Trial of Labor is a documentary about four women seeking a vaginal birth after cesarean (VBAC). The film is a powerful chronicle of their experiences reflecting on their cesarean births, seeking information about VBAC, navigating care provider and hospital policies, healing their emotional wounds and following them through their births with their current pregnancies.
The film opens with the women telling their labor and cesarean birth stories. Some were induced, others had labors which began spontaneously. They go on to describe their surgical birth experience and what it was like to meet their babies for the first time in the operating room. C-sections are shown in the opening segment as well, including one where a vacuum is used. The women then reflect on their experiences and why they had cesareans – concern for the life and safety of their children, failure to progress, failed inductions prior to 40 weeks and fetal distress indications on an electronic fetal heart monitor. Their fear, shame and frustration are evident as they discuss feeling as though they were not listened to or respected. One woman says she felt very misinformed about labor, birth and the risks of interventions. “What do you say when you doctor’s telling you that you are going to die if you do this any other way than he sees fit? I didn’t want to die,” she says. Another describes herself as “foolish” and expresses anger at the medical system because she felt she lacked a voice and options in her birth. The guilt these women carry is enormous. They talk about how they feel that they didn’t put in the time and effort for a natural birth, didn’t stand up for themselves and how they feel they failed their children and themselves. It is clear that attempting a VBAC is key to their emotional healing from their previous birth experience. One woman describes a trial of labor as the ability “to be allowed the freedom to trust your body”.
About 20 minutes into the film doulas are mentioned. One mother had a doula for her first labor and birth and is using a doula again. Another chose to hire a doula for her current pregnancy and planned VBAC for greater support in the labor and delivery room. This mom goes on to say she chose to have a doula to advocate for her, which we DONA International doulas know is outside of our Scope of Practice. While this particular woman says she wants to be able to make informed decisions in labor, her description of what she is expecting from her doula illustrates that we still have work to do to educate families on our role. Doulas, as non-medical support people, do not say, as this mother expects, “No, you know what, I don’t think she needs Pitocin” or “I think she can get through this without an epidural for a little longer.” Doulas are later mentioned as providing key support to partners, allowing them to process their own feelings as a parent and the conflict they may feel in trying to support the mother’s wishes. Childbirth educators and doulas wishing to show this film to families will want to be sure to discuss the role of doulas as important informational, emotional and physical support providers and be clear that we cannot and do not offer medical advice or intervene between a patient and care provider.

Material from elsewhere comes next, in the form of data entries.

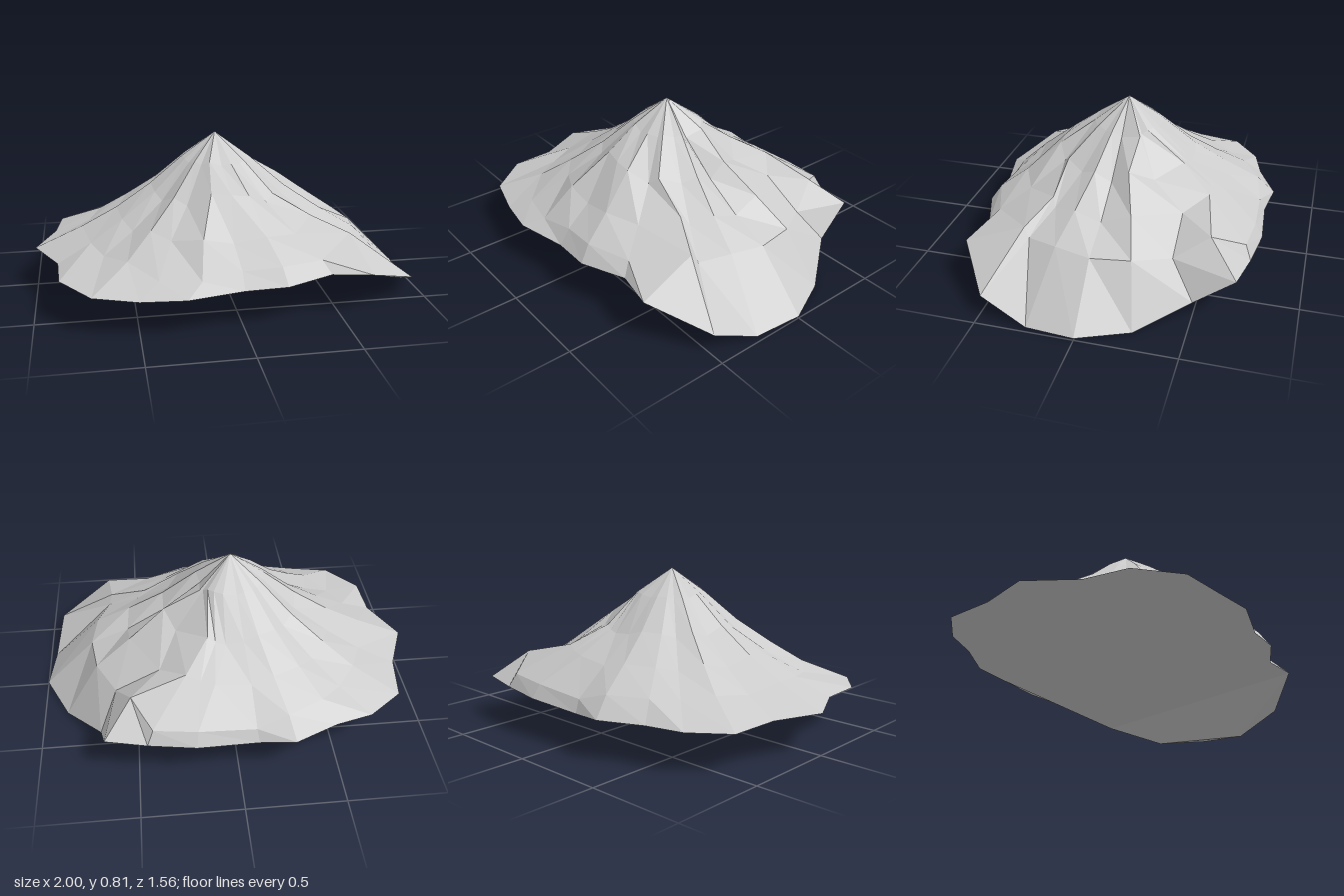
import * as THREE from 'three';

// Rim outline as x, y, z: 24 points, starting at +x and turning towards +z
const RIM = [
  1, 0.01, 0, 0.97, 0, 0.25, 0.93, 0.11, 0.49, 0.65, 0.22, 0.68,
  0.45, 0.22, 0.64, 0.21, 0.21, 0.73, 0, 0.2, 0.72, -0.28, 0.2, 0.78,
  -0.5, 0.19, 0.74, -0.72, 0.2, 0.68, -0.87, 0.21, 0.48, -0.88, 0.21, 0.25,
  -1, 0.21, 0, -0.9, 0.21, -0.25, -0.87, 0.2, -0.49, -0.69, 0.2, -0.63,
  -0.5, 0.2, -0.68, -0.28, 0.2, -0.78, -0.1, 0.185, -0.75, 0.21, 0.2, -0.77,
  0.45, 0.21, -0.74, 0.66, 0.22, -0.7, 0.69, 0.085, -0.5, 0.88, 0, -0.25,
];
const SEGMENTS = RIM.length / 3;

// Ridge (+) or gully (-) along each spoke
const RIDGES = [
  -0.6, 0.3, -0.4, 0.5, -0.5, 0.1, -0.6, 0.9, -0.4, 0.4, -0.6, 0.2,
  0.8, -0.3, 0.5, -0.3, 0.2, 0.4, -0.2, 0.3, 0.7, 0.6, -0.6, 0.6,
];

// Contour rings from the summit down: radius, height, ridge relief
const RINGS = [
  { radius: 0.18, y: 0.675, relief: 0.015 },
  { radius: 0.36, y: 0.515, relief: 0.035 },
  { radius: 0.55, y: 0.39, relief: 0.035 },
  { radius: 0.73, y: 0.29, relief: 0.02 },
];
const SUMMIT = [-0.03, 0.81, 0];
const BASE_CENTRE = [0, 0.18, 0];

// Hand-placed corners on the sharp spurs, keyed by ring and spoke
const SPURS = {
  // +x side
  '0,0': [0.13, 0.64, 0], '1,0': [0.33, 0.48, 0],
  '2,0': [0.53, 0.36, 0], '3,0': [0.73, 0.28, 0],
  '0,23': [0.14, 0.66, -0.1], '1,23': [0.33, 0.55, -0.09], '3,23': [0.7, 0.28, -0.2],
  // Back corner
  '1,19': [0.03, 0.5, -0.36], '1,20': [0.08, 0.51, -0.35], '1,21': [0.12, 0.53, -0.33],
  '2,19': [0.1, 0.4, -0.54], '2,20': [0.17, 0.41, -0.52],
  '2,21': [0.24, 0.43, -0.49], '2,22': [0.37, 0.38, -0.38],
  '3,18': [-0.09, 0.25, -0.72], '3,19': [0.2, 0.27, -0.73], '3,20': [0.42, 0.28, -0.71],
  '3,21': [0.52, 0.36, -0.55], '3,22': [0.6, 0.26, -0.38],
  // Front
  '2,3': [0.43, 0.41, 0.28], '3,3': [0.62, 0.33, 0.37],
  '1,5': [0.09, 0.55, 0.35], '1,6': [0, 0.56, 0.35], '1,7': [-0.1, 0.57, 0.33],
  '2,6': [-0.02, 0.37, 0.53], '2,7': [-0.17, 0.4, 0.53],
  '3,7': [-0.2, 0.25, 0.69], '3,8': [-0.4, 0.25, 0.65],
  // -x ridge
  '3,12': [-0.75, 0.32, 0],
};

function ringPoint(ring, i) {
  const spur = SPURS[`${ring},${i}`];
  if (spur) return spur;
  const { radius, y, relief } = RINGS[ring];
  const x = RIM[i * 3], z = RIM[i * 3 + 2];
  const rimRadius = Math.hypot(x, z);
  const share = Math.min(radius / rimRadius, 0.92);
  return [x * share + SUMMIT[0] * (1 - share), y + relief * RIDGES[i], z * share];
}

// Triangles joining a hub to each pair of neighbours in a list
const fan = (hub, points) => points.slice(1).map((p, k) => [hub, points[k], p]);

function surface(name, triangles) {
  const geometry = new THREE.BufferGeometry();
  geometry.setAttribute('position', new THREE.Float32BufferAttribute(triangles.flat(2), 3));
  geometry.computeVertexNormals();
  const material = new THREE.MeshStandardMaterial({ color: 0xcccccc, flatShading: true });
  const mesh = new THREE.Mesh(geometry, material);
  mesh.name = name;
  return mesh;
}

export function createModel() {
  const rows = RINGS.map((_, ring) =>
    Array.from({ length: SEGMENTS }, (_, i) => ringPoint(ring, i)));
  const rim = Array.from({ length: SEGMENTS }, (_, i) => RIM.slice(i * 3, i * 3 + 3));
  rows.push(rim);

  const slopes = [];
  for (let i = 0; i < SEGMENTS; i++) {
    const j = (i + 1) % SEGMENTS;
    // Summit fan
    slopes.push([SUMMIT, rows[0][j], rows[0][i]]);
    // Bands of slope between neighbouring rings
    for (let r = 0; r < rows.length - 1; r++) {
      const a = rows[r][i], b = rows[r][j], c = rows[r + 1][j], d = rows[r + 1][i];
      slopes.push([a, b, d], [b, c, d]);
    }
  }

  const underside = [
    // Broad floor, cut straight across the back and the +x end
    ...fan(BASE_CENTRE, [rim[22], ...rim.slice(4, 19), rim[22]]),
    // Low toe at the +x end
    [rim[23], rim[0], rim[1]],
    ...fan(rim[22], [rim[23], rim[1], rim[3], rim[4]]),
    // Raised undercuts at the front and back corners
    [rim[1], rim[2], rim[3]],
    ...fan(rim[18], rim.slice(19, 23)),
  ];

  const mountain = new THREE.Group();
  mountain.name = 'mountain';
  mountain.add(surface('slopes', slopes), surface('underside', underside));
  return mountain;
}
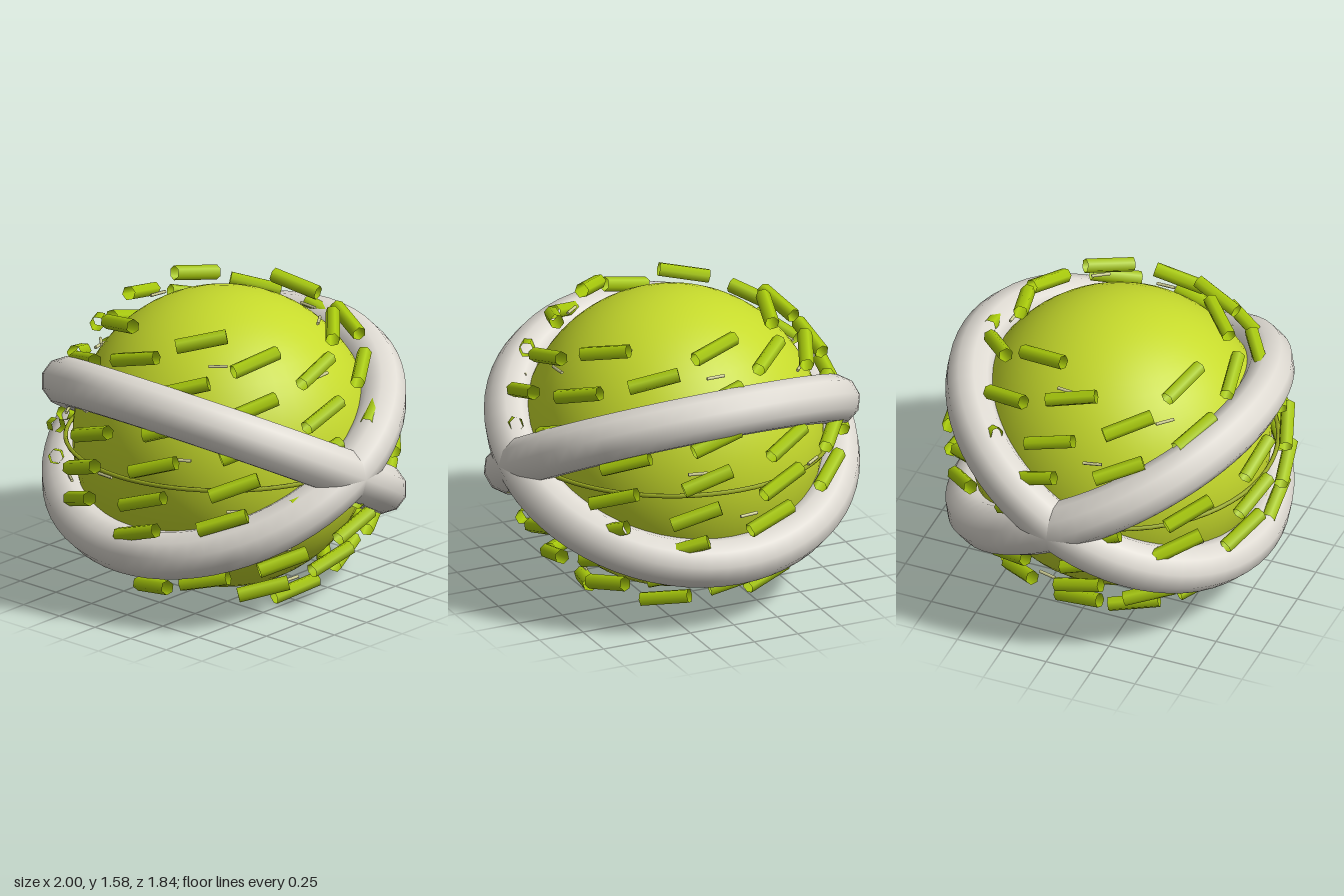
import * as THREE from 'three';

const CENTER_Y = 0.79;

function material(name, color, side = THREE.FrontSide) {
  const m = new THREE.MeshStandardMaterial({ color, side });
  m.name = name;
  return m;
}

// Lays short tubes on a sphere in a spiral, each leaning toward the upper pole.
function spiralTubes(name, geometry, mat, o) {
  const group = new THREE.Group();
  group.name = name + 's';
  const up = new THREE.Vector3(0, 1, 0);
  for (let i = 0; i < o.count; i++) {
    const a = THREE.MathUtils.degToRad(o.start + i * o.step);
    const c = o.top * (1 - (2 * i) / (o.count - 1));
    const s = Math.sqrt(1 - c * c);
    const east = new THREE.Vector3(Math.sin(a), 0, -Math.cos(a));
    const north = new THREE.Vector3(-c * Math.cos(a), s, -c * Math.sin(a));
    const dir = east.multiplyScalar(Math.cos(o.lean)).addScaledVector(north, Math.sin(o.lean));
    const mesh = new THREE.Mesh(geometry, mat);
    mesh.name = name;
    mesh.position.set(s * Math.cos(a), c, s * Math.sin(a)).multiplyScalar(o.radius);
    mesh.quaternion.setFromUnitVectors(up, dir);
    group.add(mesh);
  }
  return group;
}

export function createModel() {
  const model = new THREE.Group();
  model.name = 'feltBall';
  const ball = new THREE.Group();
  ball.name = 'ball';
  ball.position.y = CENTER_Y;
  model.add(ball);

  const felt = material('feltYellowGreen', 0xc6da2c);
  const fuzz = material('fuzzGreen', 0xaacc0c, THREE.DoubleSide);
  const white = material('seamOffWhite', 0xdedad2);
  const olive = material('equatorOlive', 0x98a820);
  const cream = material('hairCream', 0xd6d69a);

  // Core
  const core = new THREE.Mesh(new THREE.SphereGeometry(0.79, 48, 32), felt);
  core.name = 'core';
  ball.add(core);

  // Two crossing seam rings
  const seamGeometry = new THREE.TorusGeometry(0.87, 0.13, 10, 64);
  for (const tilt of [0.5, -0.5]) {
    const seam = new THREE.Mesh(seamGeometry, white);
    seam.name = tilt > 0 ? 'seamRingA' : 'seamRingB';
    seam.rotation.x = Math.PI / 2 + tilt;
    ball.add(seam);
  }

  // Thin ring around the equator
  const equator = new THREE.Mesh(new THREE.TorusGeometry(0.825, 0.012, 6, 64), olive);
  equator.name = 'equatorRing';
  equator.rotation.x = Math.PI / 2;
  ball.add(equator);

  // Open six-sided fuzz tubes
  ball.add(spiralTubes('fuzzTube',
    new THREE.CylinderGeometry(0.039, 0.039, 0.27, 6, 1, true), fuzz,
    { count: 89, start: 210.6, step: 210.33, top: 0.824, radius: 0.88, lean: 0.33 }));

  // Fine loose hairs
  ball.add(spiralTubes('hair',
    new THREE.CylinderGeometry(0.009, 0.009, 0.1, 5), cream,
    { count: 40, start: 326, step: -137.5, top: 0.8, radius: 0.83, lean: 0.03 }));

  return model;
}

As these women continue on their VBAC journeys they encounter many obstacles, including doctors telling them they had no choice but to have a c-section if they wanted to remain their patients, hospitals with VBAC bans and insurance companies that won’t cover birth center or homebirths for VBACs. The physical and emotional vulnerability they experience is profound. It seems that the confidence they gained as they chose and planned for a VBAC is tenuous and easily eroded by their care providers. As one mother put it, “It feels like they just set you up to doubt your decision; start to feel that you are putting your baby’s life at risk, being completely outrageous.” The mothers face looming deadlines for non-stress tests and ultrasounds and pressure to go to the hospital in early labor based on their doctor’s concerns regarding VBACs. The film also includes brief interviews with physicians who discuss the liability risk they feel is inherent in VABCs.
In the end, these four women gain a great deal of healing from their trial of labor experiences even though not all have vaginal births (I won’t spoil the ending for you!). One woman describes her trial of labor as “very healing” and another says she now knows there is a choice. You can see that, despite their very real fears of reprisal, for going against the preferences and recommendations of their care providers, these women, in their own words, feel “strong,” “powerful” and “empowered” by the experience.
One of the final interviews in Trial of Labor says it best when the mother reflects on how it doesn’t matter if a mother births vaginally or via cesarean. As she says, “What matters is the mother you are after that birth happens”.
Trial of Labor is an intense chronicle of the experiences of four women seeking a vaginal birth after cesarean. With additional conversation about the true Scope of Practice of doulas, it can be a powerful film to share with families. Even first time mothers can learn a great deal from the movie about the power of information, self-advocacy, a support network and choice. The film is currently screening across the United States and free viewings via their website are also available for a limited time. Find out more at trialoflabor.com.
— Adrianne Gordon, CD(DONA), MBA